Ahdoot Wolfson is investigating potential class action lawsuits against universities that are unequally paying student athletes for their name, image, and likeness (“NIL”) based upon sex. As of July 2021, certain NCAA restrictions have been lifted, and student athletes can now be compensated for activities such as appearing in advertising or promotions, selling autographs, tweeting endorsements, and otherwise profit for use of their NIL, without jeopardizing their amateur status. But, with the lifting of restrictions on student athletes profiting from their NIL comes the risk that universities, themselves, will compensate male student athletes more favorably than female student athletes. 

Title IX prohibits schools from engaging in unequal treatment of male athletes over female student athletes. Universities that intend to compensate student athletes for their NIL must do so equally. Universities must also ensure that female athletes have the same opportunities as male athletes to profit from their NIL when offering deals or arrangements involving the school. Some examples of Title IX violations where schools give preference to one sex over the other include:

  • paying members of the men’s basketball team for use of their images in national game broadcast commercials, but not members of the women’s team.
  • providing the men’s basketball team with financial planning services and training on navigating the business aspects of a professional basketball career, but not similarly training any women’s team.
  • allowing members of the football team to use the school’s trademarked logo in an ad for a sports apparel brand, but not any women’s team members.
  • paying members of the men’s basketball team a portion or royalty of revenues obtained by the school’s apparel partner to have jerseys sold with their names on the back, but not offering female athletes similar deals.

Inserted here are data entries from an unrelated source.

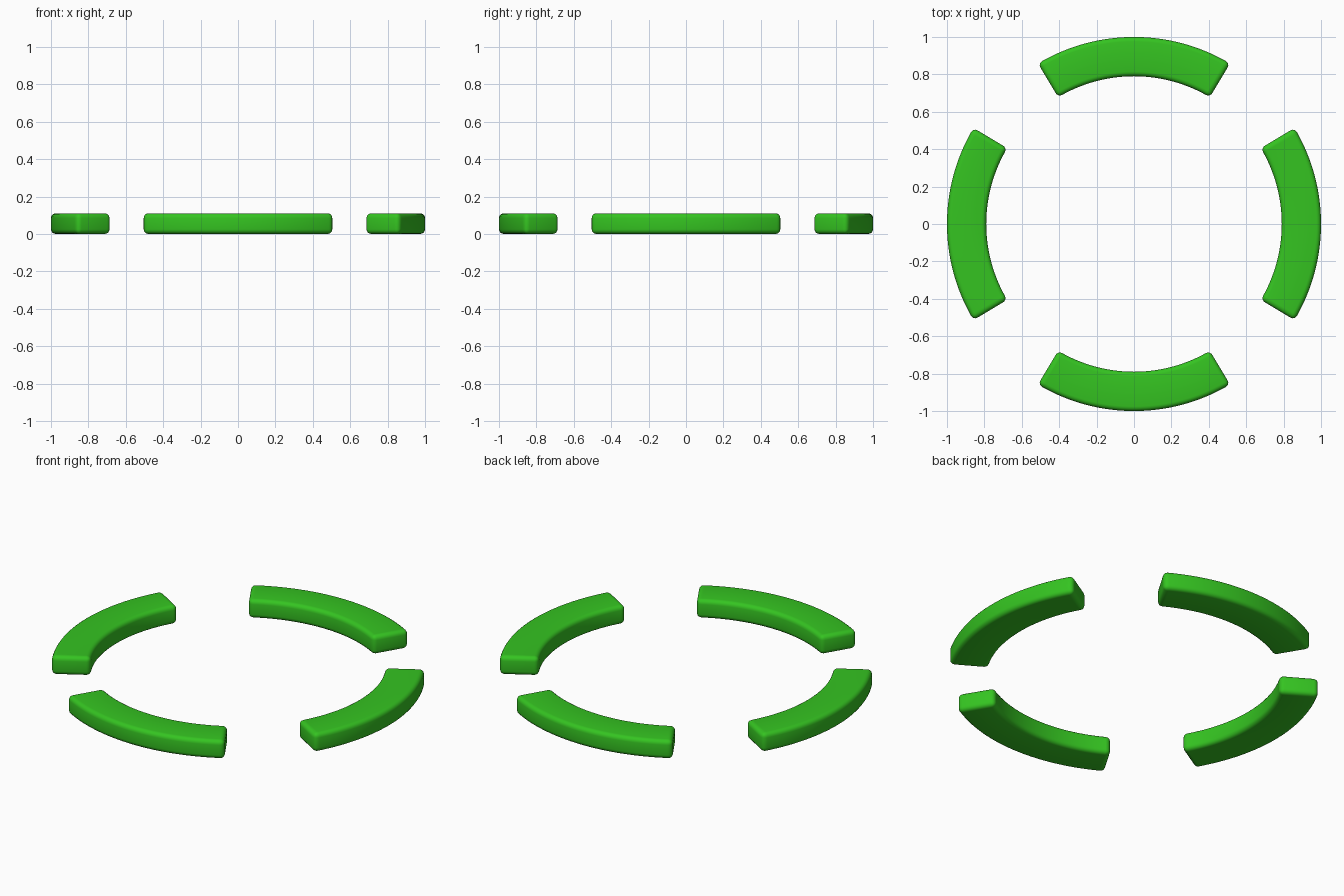
import bpy, bmesh
from math import sin, cos, radians

if "Cube" in bpy.data.objects:
    bpy.data.objects.remove(bpy.data.objects["Cube"])

R_OUT, R_IN, HEIGHT = 1.0, 0.79, 0.11
HALF_ANGLE, STEPS = radians(30.9), 32

green = bpy.data.materials.new("green")
green.diffuse_color = (0.035, 0.55, 0.015, 1)
green.use_nodes = True
green.node_tree.nodes["Principled BSDF"].inputs["Base Color"].default_value = green.diffuse_color


def arc_segment(name, centre):
    """Curved block: a ring sector extruded upwards with rounded edges."""
    bm = bmesh.new()
    angles = [centre - HALF_ANGLE + 2 * HALF_ANGLE * i / STEPS for i in range(STEPS + 1)]
    rings = [[bm.verts.new((r * cos(a), r * sin(a), z))
              for r, z in ((R_IN, 0), (R_OUT, 0), (R_OUT, HEIGHT), (R_IN, HEIGHT))]
             for a in angles]
    for p, q in zip(rings, rings[1:]):
        for k in range(4):
            n = (k + 1) % 4
            bm.faces.new((p[k], p[n], q[n], q[k]))
    bm.faces.new(rings[0])
    bm.faces.new(rings[-1])
    bmesh.ops.recalc_face_normals(bm, faces=bm.faces)
    for f in bm.faces:
        f.smooth = True
    mesh = bpy.data.meshes.new(name)
    bm.to_mesh(mesh)
    bm.free()
    mesh.materials.append(green)
    ob = bpy.data.objects.new(name, mesh)
    bpy.context.collection.objects.link(ob)
    # Soft rounding of the block's edges only
    bevel = ob.modifiers.new("rounded_edges", 'BEVEL')
    bevel.width = 0.025
    bevel.segments = 4
    bevel.limit_method = 'ANGLE'
    bevel.angle_limit = radians(40)
    bevel.use_clamp_overlap = False
    return ob


# Four segments around a broken ring
for name, deg in (("right_segment", 0), ("back_segment", 90),
                  ("left_segment", 180), ("front_segment", 270)):
    arc_segment(name, radians(deg))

Schools that fail to provide equal opportunity to females as are being provided to males may result in violations of Title IX and give rise to other sex discrimination issues.

If you are a student athlete who has been compensated for your name, image, and likeness, and believe that the compensation structure is unequal and otherwise violates Title IX, you may be legally harmed. Please contact Ahdoot Wolfson by filling out the form below and one of our lawyers will promptly call you.